David Waterhouse lives in Victoria, B.C. and pays an extra $420 a year to B.C. Hydro on top of his electricity bill in order not to have a smart meter installed in his house.
He likes his old analog meter and believes smart meters aren’t accurate, and that there are privacy issues with the information they gather. He also feels there is a health risk from the high frequency radio waves they emit while sending information to your utility.
“There are many reasons why (smart meters) can malfunction, even for a short period of time,” Waterhouse wrote. “Hydro refuses to acknowledge that fact for fear the flood gates would open.”

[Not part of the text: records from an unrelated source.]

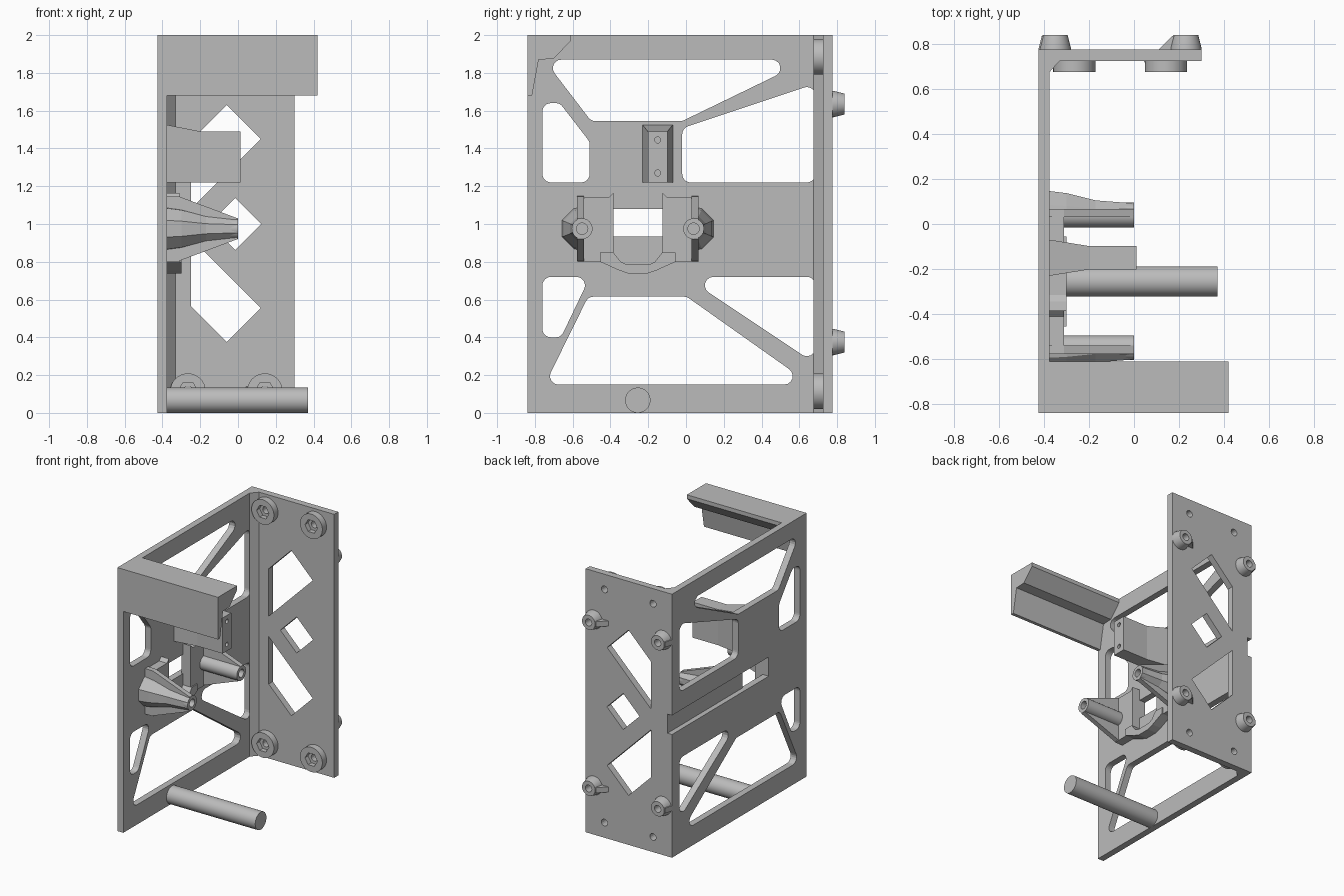
import bpy, bmesh, math
from mathutils import Vector

cube = bpy.data.objects.get("Cube")
if cube:
    bpy.data.objects.remove(cube)

grey = bpy.data.materials.new("plain grey")
grey.use_nodes = True
grey.diffuse_color = (0.5, 0.5, 0.5, 1)
grey.node_tree.nodes["Principled BSDF"].inputs["Base Color"].default_value = (0.5, 0.5, 0.5, 1)


def finish(name, bm):
    bmesh.ops.recalc_face_normals(bm, faces=bm.faces)
    mesh = bpy.data.meshes.new(name)
    bm.to_mesh(mesh)
    bm.free()
    mesh.materials.append(grey)
    obj = bpy.data.objects.new(name, mesh)
    bpy.context.collection.objects.link(obj)
    return obj


def prism(name, pts, axis, lo, hi):
    """Extrude a flat outline along x (outline in y, z) or y (outline in x, z)."""
    bm = bmesh.new()
    place = (lambda p, d: (d, *p)) if axis == "x" else (lambda p, d: (p[0], d, p[1]))
    face = bm.faces.new([bm.verts.new(place(p, lo)) for p in pts])
    moved = bmesh.ops.extrude_face_region(bm, geom=[face])["geom"]
    bmesh.ops.translate(bm, vec=place((0, 0), hi - lo),
                        verts=[v for v in moved if isinstance(v, bmesh.types.BMVert)])
    return finish(name, bm)


def hull(name, pts):
    bm = bmesh.new()
    for p in pts:
        bm.verts.new(p)
    bmesh.ops.convex_hull(bm, input=bm.verts)
    bmesh.ops.dissolve_limit(bm, angle_limit=0.01, verts=bm.verts, edges=bm.edges)
    return finish(name, bm)


def circle(u, v, r, n=32, turn=0.0):
    return [(u + r * math.cos(turn + math.tau * i / n),
             v + r * math.sin(turn + math.tau * i / n)) for i in range(n)]


def rect(u0, u1, v0, v1):
    return [(u0, v0), (u1, v0), (u1, v1), (u0, v1)]


def rounded(centres, r=0.045, steps=6):
    """Convex outline around circles centred on clockwise corner points."""
    out, n = [], len(centres)
    for i, c in enumerate(centres):
        a, b, d = (Vector(centres[(i + k) % n]) for k in (-1, 0, 1))
        e, f = b - a, d - b
        start = math.atan2(e.x, -e.y)
        sweep = (math.atan2(f.x, -f.y) - start) % math.tau - math.tau
        out += [(c[0] + r * math.cos(start + sweep * k / steps),
                 c[1] + r * math.sin(start + sweep * k / steps)) for k in range(steps + 1)]
    return out


def cut(obj, cutters):
    for c in cutters:
        mod = obj.modifiers.new("cut", "BOOLEAN")
        mod.operation, mod.solver, mod.object = "DIFFERENCE", "EXACT", c
        bpy.context.view_layer.objects.active = obj
        bpy.ops.object.modifier_apply(modifier=mod.name)
        bpy.data.objects.remove(c)
    return obj


def smooth(obj):
    bpy.ops.object.select_all(action="DESELECT")
    obj.select_set(True)
    bpy.context.view_layer.objects.active = obj
    bpy.ops.object.shade_smooth_by_angle(angle=math.radians(30))


OUT, IN, END = -0.425, -0.375, 0.775   # wall faces and the back of the frame
MID, POST_Z = -0.255, 0.975            # centre of the cradle

# side wall with lightening openings, a window and an outer groove
openings = [
    [(-0.66, 1.825), (0.455, 1.825), (-0.03, 1.59), (-0.48, 1.59)],
    [(0.64, 1.68), (0.64, 1.265), (0.025, 1.265), (0.025, 1.475)],
    [(-0.715, 1.595), (-0.69, 1.595), (-0.555, 1.42), (-0.555, 1.265), (-0.715, 1.265)],
    [(-0.715, 0.675), (-0.58, 0.675), (-0.69, 0.445), (-0.715, 0.445)],
    [(-0.49, 0.57), (-0.01, 0.57), (0.52, 0.195), (-0.675, 0.195)],
    [(0.145, 0.675), (0.64, 0.675), (0.64, 0.345)],
]
GROOVE = (0.935, 1.08)
wall = prism("side_wall", rect(-0.84, 0.725, 0, 2), "x", OUT, IN)
cut(wall, [prism("cutter", rounded(o), "x", -0.5, -0.3) for o in openings]
    + [prism("cutter", rect(MID - 0.13, MID + 0.13, *GROOVE), "x", -0.5, -0.3),
       prism("cutter", rect(MID, 0.9, *GROOVE), "x", -0.5, OUT + 0.038)])

# back plate with angular windows and bolt holes
upper = [(-0.06, 1.63), (0.12, 1.45), (-0.25, 1.08), (-0.25, 1.44)]
lower = [(x, 2.005 - z) for x, z in upper]
screws = [(x, z) for x in (-0.265, 0.142) for z in (0.115, 1.885)]
studs = [(x, z) for x in (-0.35, 0.23) for z in (0.375, 1.635)]
plate = prism("back_plate", rect(OUT, 0.30, 0, 2), "y", 0.725, END)
windows = [upper, lower, circle(-0.015, 1.0, 0.137, 4),
           rect(-0.5, OUT + 0.038, *GROOVE)]
cut(plate, [prism("cutter", w, "y", 0.6, 0.9)
            for w in windows + [circle(x, z, 0.026, 16) for x, z in screws]])

# angled strip along the inside corner
hull("corner_strip", [(x, y, z) for z in (0, 2)
                      for x, y in ((IN, 0.675), (IN, 0.725), (-0.33, 0.725))])

# hex-socket bosses on the inner face of the plate
for x, z in screws:
    boss = prism("hex_boss", circle(x, z, 0.094), "y", 0.675, 0.726)
    cut(boss, [prism("cutter", circle(x, z, 0.052, 6), "y", 0.6, 0.712),
               prism("cutter", circle(x, z, 0.026, 16), "y", 0.6, 0.8)])
    smooth(boss)
    hull("boss_tab", [(a, b, z + h) for h in (-0.025, 0.025)
                      for a, b in ((x - 0.1, 0.725), (x - 0.075, 0.675 + 0.015),
                                   (x - 0.06, 0.69), (x - 0.06, 0.725))])

# flared hollow studs on the rear face
for x, z in studs:
    rings = ((0.07, END), (0.07, 0.78), (0.055, 0.795), (0.055, 0.84))
    stud = hull("rear_stud", [(a, y, b) for r, y in rings for a, b in circle(x, z, r)])
    cut(stud, [prism("cutter", circle(x, z, 0.027, 16), "y", END + 0.004, 0.9)])
    smooth(stud)
    hull("stud_tab", [(max(a, OUT), b, z + h) for h in (-0.02, 0.02)
                      for a, b in ((x - 0.12, END), (x - 0.06, 0.835),
                                   (x - 0.04, 0.835), (x - 0.04, END))])

# hood across the top front
prism("top_hood", [(-0.84, 1.68), (-0.84, 2), (-0.61, 2), (-0.61, 1.97),
                   (-0.70, 1.875), (-0.78, 1.87), (-0.815, 1.68)], "x", OUT, 0.42)

# round rod near the floor
smooth(prism("lower_rod", circle(MID, 0.067, 0.067, 48), "x", IN, 0.37))

# flared mounting arm with two screw holes
Y = -0.15
sections = ((IN, 0.08, 1.525), (-0.2, 0.052, 1.49), (0.012, 0.052, 1.49))
for i, (a, b) in enumerate(zip(sections, sections[1:])):
    arm = hull(("arm_root", "arm_tip")[i], [(x, Y + s * w, z) for x, w, top in (a, b)
                                            for s in (-1, 1) for z in (1.22, top)])
cut(arm, [prism("cutter", circle(Y, z, 0.016, 16), "x", -0.15, 0.1) for z in (1.27, 1.445)])

# mirrored cradle halves, each with a braced hollow post
for s in (-1, 1):
    py = MID + s * 0.295

    def bore():
        return [prism("cutter", circle(py, POST_Z, 0.03, 24), "x", -0.3, 0.1)]

    half = [(0.32, 0.80), (0.32, 1.14), (0.155, 1.14), (0.13, 1.165), (0.13, 0.80)]
    prism("cradle_side", [(MID + s * y, z) for y, z in half], "x", IN, -0.31)
    smooth(cut(prism("post", circle(py, POST_Z, 0.055), "x", IN, 0), bore()))
    fin = hull("post_fin", [(x, py + s * y, POST_Z + t * h)
                            for x, h in ((IN, 0.172), (-0.31, 0.17), (-0.002, 0.055))
                            for y in (-0.01, 0.027) for t in (-1, 1)])
    cut(fin, bore())
    for r0, x0, r1, x1 in ((0.115, IN, 0.105, -0.3), (0.105, -0.3, 0.07, -0.17),
                           (0.07, -0.17, 0.056, -0.002)):
        angles = [math.radians(a) for a in (-90, -67.5, -22.5, 22.5, 67.5, 90)]
        cut(hull("post_brace", [(x, py + s * r * math.cos(a), POST_Z + r * math.sin(a))
                                for r, x in ((r0, x0), (r1, x1)) for a in angles]), bore())

# curved rim under the cradle window
outer = [(0.20, 0.80), (0.10, 0.755), (0.05, 0.738)]
inner = [(0.06, 0.785), (0.09, 0.80), (0.13, 0.85), (0.20, 0.85)]
under = outer + [(-y, z) for y, z in outer[::-1]]
over = [(-y, z) for y, z in inner[::-1]] + inner
prism("cradle_rim", [(MID + y, z) for y, z in under + over], "x", IN, -0.3)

Waterhouse read last week’s column about Hydro Ottawa customer Marilee Pott and her $748 bill. Pott’s winter bill doubled for reasons she can’t explain. Hydro Ottawa has checked her meter and says its fine, so the fault must lie inside her house.
You can’t opt out of smart meters in Ontario. In the past six years, these devices that record your electricity use and relay it to your utility have been installed in every Ontario home where they can be, at a cost of $1 billion. But many people don’t trust them any more than Waterhouse does.
Utilities have done a poor job of selling the benefits and slow to respond to their critics. One benefit is time-of-use billing, which encourages conservation by charging less for off-peak use. You can also go online and check your usage. Utilities can react more quickly to power outages.
Beckie Codd-Downey, a press secretary to Energy Minister Bob Chiarelli, says the meters are a vital upgrade that modernizes “our outdated, inefficient energy infrastructure.”
So why are people so suspicious?
Hydro One’s billing problems, for one. Hydro One is Ontario’s largest electricity company and this winter about 65,000 customers received estimated winter bills, didn’t get any bill for 90 days or more, or received a handful of bills at once. This prompted provincial Ombud Andre Marin to take a closer look.
Several readers suggest that this is exactly where problems lie, not with the meter itself.
“The trouble is that even if the meters are 99.9 per cent accurate, that doesn’t mean that the systems handling them are,” said a reader who works in the energy industry.
So here are a few questions answered about smart meters:
Why should we trust them?
The utilities say they are tried and true and the new ones meet higher accuracy standards than the old ones. There is a solid state device that reads the meter and a radio that lets the meter send the information on.
“In six years they have shown to be 99.9 per cent accurate,” says Nancy Shaddick, a spokesman for Hydro One.
She says the meters go through three levels of testing. Manufacturers submit their products to Measurement Canada for testing. (Measurement Canada is part of Industry Canada and its job is to ensure gas and electric meters are accurate.)
After Measurement Canada’s okay, Hydro One tests them again before introducing them. Thereafter, the utility continuously samples installed meters for accuracy.
Should we trust smart meter software?
The utilities say of course, but don’t look to Measurement Canada for any confirmation.
It only verifies the accuracy of the meter, not the systems that transmit the data and create a bill. Michael Cimpaye, an Industry Canada spokesman, says if there’s a difference between what the meter reads and what the software sends the utility, they trust the meter.
Has the investment in smart meters led to energy conservation?
Codd-Downey says a study conducted by Newmarket Hydro found the meters helped customers reduce their on-peak consumption by an average 3 per cent, enough to take 1,000 homes off the grid.
An Ontario Energy Board study found on time-of-use pricing helped reduced the province’s on-peak demand by 3.3 per cent.
Are smart meters a health risk?
Absolutely not, says Codd-Downey. She says smart meters are considered safe by Health Canada and emit a fraction of the radio waves of cell phones and microwave ovens. They transmit for a few seconds a day. The U.S. Food and Drug Administration and the World Health Organization have also found no evidence linking them to health problems.